Agriculture is one of the most important sources of income for Ghanaians. About 30% of Ghana’s total population is employed in agriculture, and industry accounts for about half of the country’s GDP. In 2013, Ghana produced about 1.4 million metric tons of cocoa beans, which brought in about $1 billion in revenue. Agriculture also accounts for about 6.7% of exports from Ghana, and it employs 34% of the country’s labor force. Cocoa bean plantations are mostly located in central Ghana.
Ghana is also a big producer of gold, bauxite, and manganese ore. Gold accounts for about 9% of exports from Ghana and brings in about $1 billion annually. Gold production is centered in the Ashanti Gold Belt area of central Ghana, where most of the country’s deposits of this mineral are found. Most gold is produced by small-scale miners who usually sell their goods to a local trader or at regional markets.
Ghana is the fourth-largest producer of manganese ore in Africa. This mineral accounts for 7% of exports from Ghana and brings in about $400 million annually. Manganese is found in northern Ghana, and most of it is produced by small-scale miners who sell their goods to middlemen or at regional markets.
Entrepreneurs in Ghana are successful business owners and professionals who are all motivated to help their country grow.

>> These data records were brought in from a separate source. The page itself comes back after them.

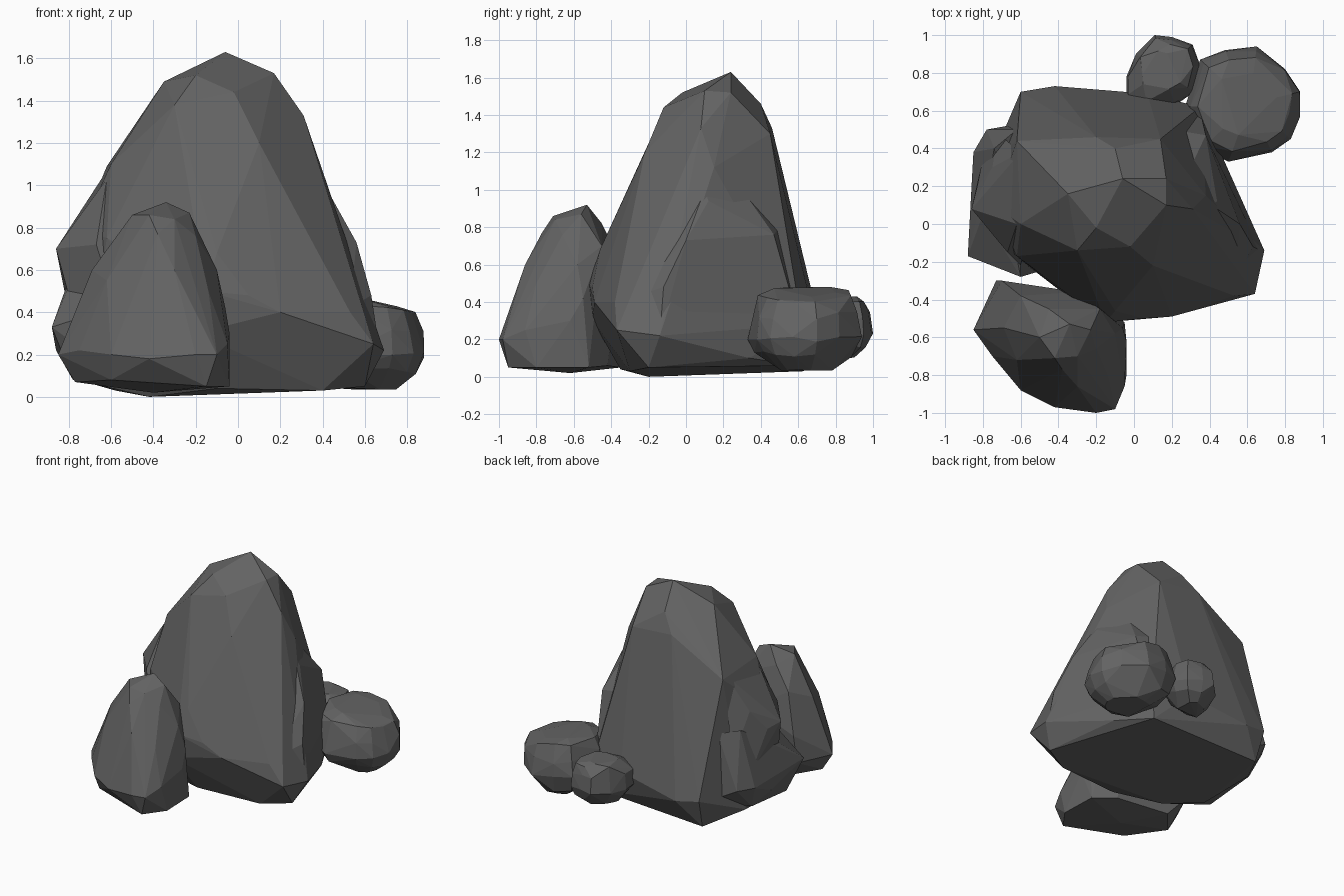
import bpy, bmesh, math, random

stone = bpy.data.materials.new("dark_stone")
stone.diffuse_color = (.125, .125, .125, 1)


def rock(name, points):
    """Flat-faced stone: the hull of a handful of corner points."""
    bm = bmesh.new()
    for p in points:
        bm.verts.new(p)
    bmesh.ops.convex_hull(bm, input=bm.verts[:])
    loose = [v for v in bm.verts if not v.link_faces]
    bmesh.ops.delete(bm, geom=loose, context='VERTS')
    bmesh.ops.dissolve_limit(bm, angle_limit=math.radians(4),
                             verts=bm.verts[:], edges=bm.edges[:])
    bmesh.ops.recalc_face_normals(bm, faces=bm.faces[:])
    me = bpy.data.meshes.new(name)
    bm.to_mesh(me)
    bm.free()
    me.materials.append(stone)
    ob = bpy.data.objects.new(name, me)
    bpy.context.collection.objects.link(ob)
    return ob


def boulder(name, outline, z0, z1, tilt, seed):
    """Rounded stone: plan outline pulled in towards top and bottom."""
    rnd = random.Random(seed)
    cx = sum(p[0] for p in outline) / len(outline)
    cy = sum(p[1] for p in outline) / len(outline)
    pts = []
    for t, s in ((0, .5), (.2, .86), (.42, 1), (.72, .96), (.93, .82), (1, .55)):
        for x, y in outline:
            if s != 1 and rnd.random() < .3:
                continue
            k = s * (1 if s == 1 else rnd.uniform(.95, 1.03))
            z = z0 + (z1 - z0) * min(1, max(0, t + rnd.uniform(-.05, .05)))
            pts.append((cx + (x - cx) * k, cy + (y - cy) * k,
                        z - tilt * (x - cx) * t))
    return rock(name, pts)


# Main peak
rock("main_rock", [
    (-.06, .24, 1.63), (-.35, .16, 1.49), (-.2, -.02, 1.52), (-.02, -.12, 1.44),
    (.03, .26, 1.56), (.17, .1, 1.53), (.17, .24, 1.52), (-.1, .40, 1.46),
    (-.3, -.14, 1.38), (.31, .08, 1.33), (.14, .45, 1.3), (-.2, .46, 1.33),
    (-.62, .44, 1.09), (-.6, .0, 1.1), (.38, .15, 1.12), (.1, -.22, 1.2),
    (-.74, .1, .8), (-.62, -.17, .75), (.43, .05, .95),
    (-.1, -.46, .68), (.05, -.50, .48), (-.15, -.52, .5),
    (.53, -.38, .4), (.2, -.49, .4), (.64, -.37, .25),
    (.69, -.14, .22), (.60, -.2, .05), (.47, .34, .1), (.35, .62, .28),
    (.32, .6, .06), (.07, .69, .3), (-.42, .73, .22), (-.6, .70, .25),
    (-.58, .63, .03), (-.75, .35, .1), (-.72, -.1, .07), (-.42, -.2, 0),
    (.4, -.3, .03), (-.1, -.35, .04), (-.2, -.5, .3)])

# Slab standing out on the right flank
rock("right_slab", [
    (.41, .1, 1.0), (.3, .3, 1.0), (.44, .12, .94), (.56, 0, .73),
    (.46, -.1, .7), (.38, .47, .76), (.2, .5, .8), (.63, -.12, .48),
    (.53, -.3, .42), (.67, -.14, .22), (.46, .36, .3), (.35, .6, .3),
    (.1, .5, .3), (.1, 0, .3)])

# Shards leaning on the left flank
rock("left_upper_shard", [
    (-.55, .05, 1.06), (-.6, .38, 1.1), (-.62, 0, 1.03), (-.75, .3, .83),
    (-.86, .08, .7), (-.83, .2, .68), (-.67, -.15, .72), (-.8, .02, .48),
    (-.8, .35, .4), (-.5, .1, .4), (-.6, -.22, .5), (-.72, .48, .5)])
rock("left_lower_shard", [
    (-.8, .05, .52), (-.74, .4, .72), (-.88, -.17, .33), (-.85, .38, .3),
    (-.78, .5, .3), (-.62, .5, .7), (-.6, -.28, .42), (-.78, -.1, .08),
    (-.78, .32, .12), (-.5, .55, .15), (-.5, -.25, .05), (-.86, .2, .22)])

# Smaller peak in front
rock("front_rock", [
    (-.34, -.53, .92), (-.5, -.6, .86), (-.42, -.71, .86), (-.23, -.56, .87),
    (-.3, -.70, .84), (-.45, -.45, .82), (-.2, -.66, .76), (-.38, -.77, .77),
    (-.18, -.45, .7), (-.69, -.55, .6), (-.6, -.38, .68), (-.62, -.72, .55),
    (-.1, -.58, .6), (-.3, -.86, .6), (-.06, -.55, .42), (-.14, -.80, .5),
    (-.3, -.92, .4), (-.7, -.3, .4), (-.3, -.36, .5), (-.04, -.62, .3),
    (-.05, -.86, .25), (-.1, -.98, .2), (-.2, -1, .2), (-.42, -.97, .18),
    (-.6, -.88, .2), (-.85, -.56, .2), (-.75, -.7, .22), (-.73, -.3, .2),
    (-.77, -.55, .07), (-.6, -.82, .08), (-.15, -.95, .05), (-.04, -.8, .05),
    (-.05, -.52, .05), (-.4, -.62, .02), (-.6, -.35, .05), (-.2, -.42, .06)])

# Two boulders behind
boulder("large_boulder", [
    (.27, .62), (.35, .87), (.48, .92), (.65, .94), (.8, .82), (.88, .7),
    (.88, .57), (.83, .45), (.73, .38), (.5, .33), (.36, .40)], .035, .46, .12, 3)
boulder("small_boulder", [
    (-.04, .78), (.01, .9), (.11, 1.0), (.2, .99), (.31, .95), (.35, .84),
    (.32, .7), (.22, .63), (.05, .62), (-.04, .68)], .10, .43, 0, 5)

As a young and dynamic entrepreneur from Ghana myself, I believe in the vision of making our country viable economically.